Adobe Flash – My favorite tool of choice. I like its flexibility in making the interactive assets I need for the course and not being constrained by prepackaged interactives that come with many e-learning development tools. In this case I am making the course itself in Flash. This includes each page, characters, animation, and interactive elements with the exception of the software simulations (sims) and the final assessment/quiz.
Adobe Captivate – The course will contain many “try me” sims for a software upgrade in which we are implementing. I am developing these in Captivate, which in my opinion is the best out there for creating software sims. Each sim will launch in a new window from the Flash course. Keeping these in a separate folder and launched as individual SWFs will also help keep the file size and load time down.
Articulate – Presenter and Quizmaker are providing the assessment and an ease of packaging it as a SCORM compliant course. What I like is the ease of developing an assessment in Quizmaker. In this case I will take my Flash course and import the SWF to the first page of Articulate Presenter. A single button in my menu, called Knowledge Check, will move the user from the Presenter page containing the course SWF to the second page where the assessment begins. The ability to have a Flash button, or menu, work within Presenter was the kicker. This allowed me to get the best of both worlds; Flash and using Articulate to create the assessment and SCORM packaging. Here is a tutorial from Screenr that shows how you can make a Flash menu that will change slides in Presenter.
Currently, I am involved in creating simulations for a new system application. This is something I have done a lot of over the years. And I have learned quite a bit, but the hard way. To avoid the problems I encountered in the past, I strongly suggest making the following considerations prior to developing software or system application simulations.
- Have access to a “test” system to capture the sim’s screens. If there is not a test system and you must capture screens in a live system, identify all the tasks you can or cannot do without adverse effects on the system or its data.
- Is there sensitive data or information on the system (test or live) that should not be displayed on the simulation? Can dummy data be added for the sake of the simulation? If not, you may need to alter the captured screens with a graphics editor to eliminate and replace sensitive data.

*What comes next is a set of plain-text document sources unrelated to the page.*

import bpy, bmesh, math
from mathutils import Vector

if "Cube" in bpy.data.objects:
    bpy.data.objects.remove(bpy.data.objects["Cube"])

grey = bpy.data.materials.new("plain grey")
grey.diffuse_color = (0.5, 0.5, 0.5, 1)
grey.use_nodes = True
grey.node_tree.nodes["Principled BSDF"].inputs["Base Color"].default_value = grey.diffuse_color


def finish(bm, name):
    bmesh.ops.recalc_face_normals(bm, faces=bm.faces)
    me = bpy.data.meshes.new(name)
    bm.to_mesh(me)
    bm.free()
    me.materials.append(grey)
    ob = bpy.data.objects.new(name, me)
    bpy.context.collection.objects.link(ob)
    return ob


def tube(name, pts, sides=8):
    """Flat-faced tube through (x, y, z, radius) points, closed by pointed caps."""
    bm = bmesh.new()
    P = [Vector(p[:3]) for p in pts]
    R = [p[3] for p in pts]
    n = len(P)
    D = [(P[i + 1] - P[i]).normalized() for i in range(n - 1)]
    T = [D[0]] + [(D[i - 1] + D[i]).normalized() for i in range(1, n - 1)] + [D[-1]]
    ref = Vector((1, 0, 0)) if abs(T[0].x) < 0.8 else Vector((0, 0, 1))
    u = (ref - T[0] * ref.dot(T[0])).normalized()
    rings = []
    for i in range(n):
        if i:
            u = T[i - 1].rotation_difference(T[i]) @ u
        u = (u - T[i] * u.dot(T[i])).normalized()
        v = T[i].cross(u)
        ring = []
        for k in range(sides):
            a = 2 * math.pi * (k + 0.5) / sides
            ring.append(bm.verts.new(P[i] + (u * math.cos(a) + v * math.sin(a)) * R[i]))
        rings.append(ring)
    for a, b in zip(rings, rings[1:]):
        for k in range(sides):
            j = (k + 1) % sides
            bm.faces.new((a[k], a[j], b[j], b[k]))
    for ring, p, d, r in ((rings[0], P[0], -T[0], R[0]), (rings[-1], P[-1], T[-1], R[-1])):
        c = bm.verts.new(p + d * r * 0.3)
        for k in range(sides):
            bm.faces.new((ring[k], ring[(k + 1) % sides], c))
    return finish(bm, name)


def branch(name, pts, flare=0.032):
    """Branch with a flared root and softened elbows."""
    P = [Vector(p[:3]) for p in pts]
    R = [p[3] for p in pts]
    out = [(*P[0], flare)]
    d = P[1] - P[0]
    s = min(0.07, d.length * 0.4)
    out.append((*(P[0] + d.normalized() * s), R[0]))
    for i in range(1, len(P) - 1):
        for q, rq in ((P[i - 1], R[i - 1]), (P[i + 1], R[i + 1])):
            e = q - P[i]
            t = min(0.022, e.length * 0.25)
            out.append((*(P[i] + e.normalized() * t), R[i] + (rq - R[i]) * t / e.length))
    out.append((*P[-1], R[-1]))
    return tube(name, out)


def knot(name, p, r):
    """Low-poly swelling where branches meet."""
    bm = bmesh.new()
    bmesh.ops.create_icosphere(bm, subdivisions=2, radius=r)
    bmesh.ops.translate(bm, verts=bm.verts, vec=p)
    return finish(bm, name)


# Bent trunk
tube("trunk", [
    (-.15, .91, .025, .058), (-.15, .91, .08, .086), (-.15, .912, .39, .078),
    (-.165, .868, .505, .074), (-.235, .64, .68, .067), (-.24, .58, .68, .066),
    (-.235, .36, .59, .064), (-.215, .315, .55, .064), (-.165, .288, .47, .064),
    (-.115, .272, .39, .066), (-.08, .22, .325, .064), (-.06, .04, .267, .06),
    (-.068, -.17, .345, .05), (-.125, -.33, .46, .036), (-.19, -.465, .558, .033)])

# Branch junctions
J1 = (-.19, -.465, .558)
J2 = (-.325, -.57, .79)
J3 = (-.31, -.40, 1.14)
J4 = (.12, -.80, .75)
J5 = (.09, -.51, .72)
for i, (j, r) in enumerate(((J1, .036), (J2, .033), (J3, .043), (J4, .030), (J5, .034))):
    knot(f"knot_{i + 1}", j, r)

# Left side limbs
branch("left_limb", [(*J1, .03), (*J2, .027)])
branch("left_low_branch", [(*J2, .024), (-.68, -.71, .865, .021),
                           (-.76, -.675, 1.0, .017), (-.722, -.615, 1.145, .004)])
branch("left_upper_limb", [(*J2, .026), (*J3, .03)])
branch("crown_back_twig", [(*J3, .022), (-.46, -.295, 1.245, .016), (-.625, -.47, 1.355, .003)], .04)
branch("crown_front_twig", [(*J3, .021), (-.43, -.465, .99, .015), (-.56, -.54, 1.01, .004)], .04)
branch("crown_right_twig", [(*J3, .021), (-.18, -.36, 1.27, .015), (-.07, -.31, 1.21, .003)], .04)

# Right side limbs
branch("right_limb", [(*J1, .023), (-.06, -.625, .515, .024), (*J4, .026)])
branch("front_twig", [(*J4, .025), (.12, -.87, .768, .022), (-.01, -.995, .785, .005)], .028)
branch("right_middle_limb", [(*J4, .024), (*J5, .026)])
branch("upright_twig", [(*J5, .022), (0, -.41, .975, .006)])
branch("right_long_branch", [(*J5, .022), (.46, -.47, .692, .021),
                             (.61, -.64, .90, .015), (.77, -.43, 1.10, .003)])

- Is the system you are using when capturing the screens exactly as it will appear when it is “live?” The graphic user interface (GUI) and functions should replicate what the user will actually experience when they start using the actual system.
- Determine the end users’ computer specifications. What is their bandwidth, browser type, Flash player version, etc.? These will all determine how you develop the sims and what software(s) you choose for sim development. For example, some development software may require certain players or plug-ins your users do not currently have or they may have low bandwidth causing the very slow download of the Captivate sim you built, etc.

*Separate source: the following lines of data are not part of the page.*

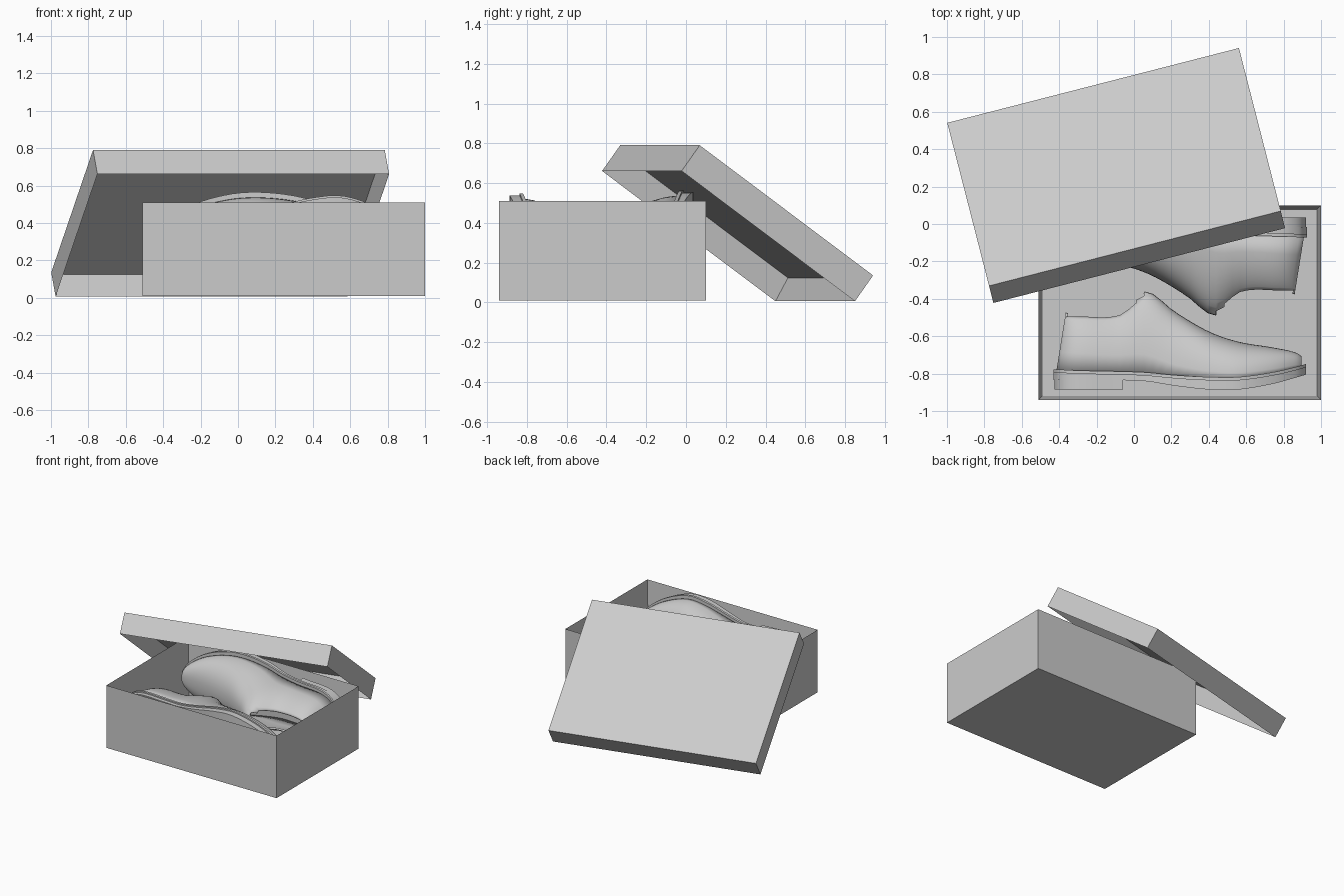
import bpy, bmesh, math
from mathutils import Vector, Matrix

cube = bpy.data.objects.get("Cube")
if cube:
    bpy.data.objects.remove(cube)

grey = bpy.data.materials.new("plain grey")
grey.use_nodes = True
grey.diffuse_color = (0.6, 0.6, 0.6, 1)
grey.node_tree.nodes["Principled BSDF"].inputs["Base Color"].default_value = (0.6, 0.6, 0.6, 1)


def make_object(name, bm, matrix, smooth=None):
    bmesh.ops.recalc_face_normals(bm, faces=bm.faces)
    mesh = bpy.data.meshes.new(name)
    bm.to_mesh(mesh)
    bm.free()
    mesh.materials.append(grey)
    obj = bpy.data.objects.new(name, mesh)
    bpy.context.collection.objects.link(obj)
    obj.matrix_world = matrix
    if smooth:
        bpy.ops.object.select_all(action='DESELECT')
        obj.select_set(True)
        bpy.context.view_layer.objects.active = obj
        bpy.ops.object.shade_smooth_by_angle(angle=math.radians(smooth))
    return obj


def tray(name, size, wall, matrix):
    """Open-topped carton: a block with its top inset and sunk."""
    bm = bmesh.new()
    bmesh.ops.create_cube(bm, size=1)
    bmesh.ops.scale(bm, vec=size, verts=bm.verts)
    top = max(bm.faces, key=lambda f: f.calc_center_median().z)
    bmesh.ops.inset_region(bm, faces=[top], thickness=wall)
    bmesh.ops.translate(bm, vec=(0, 0, wall - size[2]), verts=top.verts)
    return make_object(name, bm, matrix)


# Carton
tray("box_base", (1.51, 1.04, 0.5), 0.03, Matrix.Translation((0.245, -0.42, 0.26)))

# Lid leaning over the back edge, opening downward
along = Vector((1.56, 0.40, 0)).normalized()
down = Vector((-0.23, 0.87, -0.655))
down = (down - along * down.dot(along)).normalized()
normal = along.cross(down)
centre = Vector((-0.107, 0.305, 0.463)) - normal * 0.08
lid_matrix = Matrix((along, -down, -normal)).transposed().to_4x4()
lid_matrix.translation = centre
tray("box_lid", (1.61, 1.113, 0.16), 0.03, lid_matrix)

# Shoe stations: length, outer width, inner width, sole bottom, sole top, upper top, squareness
STATIONS = [
    (-0.43, 0.03, 0.03, 0.05, 0.105, 0.41, 3.5),
    (-0.40, 0.11, 0.11, 0.05, 0.105, 0.42, 3.5),
    (-0.30, 0.17, 0.16, 0.05, 0.10, 0.42, 3.5),
    (-0.08, 0.19, 0.16, 0.05, 0.095, 0.43, 3.2),
    (0.06, 0.21, 0.16, 0.045, 0.09, 0.53, 2.8),
    (0.22, 0.245, 0.19, 0.02, 0.075, 0.42, 2.4),
    (0.40, 0.26, 0.23, 0.0, 0.065, 0.315, 2.2),
    (0.56, 0.245, 0.24, 0.0, 0.065, 0.26, 2.2),
    (0.74, 0.19, 0.18, 0.03, 0.09, 0.23, 2.4),
    (0.87, 0.10, 0.09, 0.065, 0.12, 0.20, 2.6),
    (0.92, 0.02, 0.02, 0.08, 0.135, 0.16, 2.6),
]


def station(x):
    """Smoothly interpolated values of the shoe at one point of its length."""
    k = max(i for i in range(len(STATIONS) - 1) if STATIONS[i][0] <= x + 1e-6)
    a, b = STATIONS[k], STATIONS[k + 1]
    before, after = STATIONS[max(k - 1, 0)], STATIONS[min(k + 2, len(STATIONS) - 1)]
    span = b[0] - a[0]
    t = (x - a[0]) / span
    out = []
    for p, q, r, s in zip(before[1:], a[1:], b[1:], after[1:]):
        m = span * (r - p) / (b[0] - before[0])
        n = span * (s - q) / (after[0] - a[0])
        out.append((2 * t**3 - 3 * t**2 + 1) * q + (t**3 - 2 * t**2 + t) * m
                   + (3 * t**2 - 2 * t**3) * r + (t**3 - t**2) * n)
    return out


def lengths(start, end, count):
    """Lengths spaced closer together at both rounded ends."""
    mid, half = (start + end) / 2, (end - start) / 2
    return [mid - half * math.cos(math.pi * i / count) for i in range(count + 1)]


def loft(bm, rings, closed):
    rows = [[bm.verts.new(p) for p in ring] for ring in rings]
    for a, b in zip(rows, rows[1:]):
        for i in range(len(a) if closed else len(a) - 1):
            j = (i + 1) % len(a)
            bm.faces.new((a[i], a[j], b[j], b[i]))
    bm.faces.new(rows[0])
    bm.faces.new(rows[-1])


def slab_ring(x, low, high, grow):
    """Rectangular section of a sole layer."""
    outer, inner = station(x)[:2]
    return [(x, low, -outer - grow), (x, high, -outer - grow),
            (x, high, inner + grow), (x, low, inner + grow)]


def upper_ring(x):
    """Arched section of the leather, narrowing towards the ankle."""
    outer, inner, _, base, top, power = station(x)[:6]
    ring = []
    for i in range(25):
        angle = math.pi * i / 24
        c, s = math.cos(angle), math.sin(angle)
        rise = max(s, 0) ** (2 / power)
        side = math.copysign(abs(c) ** (2 / power), c)
        ankle = max(0, min(1, (0.35 - x) / 0.4))
        width = (inner if c > 0 else outer) * 0.93 * (1 - 0.38 * ankle * rise**2)
        lean = 0.05 * rise * max(0, min(1, (-0.2 - x) / 0.2))
        ring.append((x + lean, base - 0.005 + (top - base) * rise, side * width))
    return ring


def build_shoe(prefix, matrix):
    # Leather upper with an open collar
    bm = bmesh.new()
    loft(bm, [upper_ring(x) for x in lengths(-0.415, 0.895, 44)], False)
    collar = []
    for f in bm.faces:
        c = f.calc_center_median()
        if -0.39 < c.x < 0.06 and c.y > station(c.x)[4] - 0.035:
            collar.append(f)
    bmesh.ops.delete(bm, geom=collar, context='FACES')
    upper = make_object(prefix + "_upper", bm, matrix, 40)
    shell = upper.modifiers.new("leather thickness", 'SOLIDIFY')
    shell.thickness = 0.012

    # Sole, thin welt rim and heel block
    bm = bmesh.new()
    loft(bm, [slab_ring(x, *station(x)[2:4], 0) for x in lengths(-0.43, 0.92, 44)], True)
    make_object(prefix + "_sole", bm, matrix, 35)
    bm = bmesh.new()
    loft(bm, [slab_ring(x, station(x)[3] - 0.016, station(x)[3] + 0.002, 0.01)
              for x in lengths(-0.43, 0.92, 44)], True)
    make_object(prefix + "_welt", bm, matrix, 35)
    bm = bmesh.new()
    loft(bm, [slab_ring(x, 0, station(x)[2] + 0.01, -0.006) for x in lengths(-0.425, -0.06, 16)], True)
    make_object(prefix + "_heel", bm, matrix, 35)


# Pair lying on their sides, head to tail
front_place = Matrix.Translation((0, -0.885, 0.295))
half_turn = Matrix.Translation((0.494, 0.035, 0.295)) @ Matrix.Rotation(math.pi, 4, 'Z')
build_shoe("left_shoe", front_place)
build_shoe("right_shoe", half_turn @ Matrix.Diagonal((1, 1, -1, 1)))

- Timing of the course launch. Obviously training should occur prior to when people are expected to use the system, but retention can be an issue and I like people to be use the system soon after training
- Keep the course accessible. Users will probably find the sims to be great refreshers at a later time, so make sure it stays online and is easy to navigate. They should be able to launch the course on the fly and go directly to the sim they need. Make sure the course’s menu and navigation are very user-friendly.
- Provide job aids. If the system is not intuitive or the tasks taught are very complicated, the job aid can be a big help to the users after training.
- Coaching labs. If geography and resources allow, I like to also offer “training labs.” After attending the online training, system users can come into a computer lab and receive coaching on whatever issues they are having or still confused about.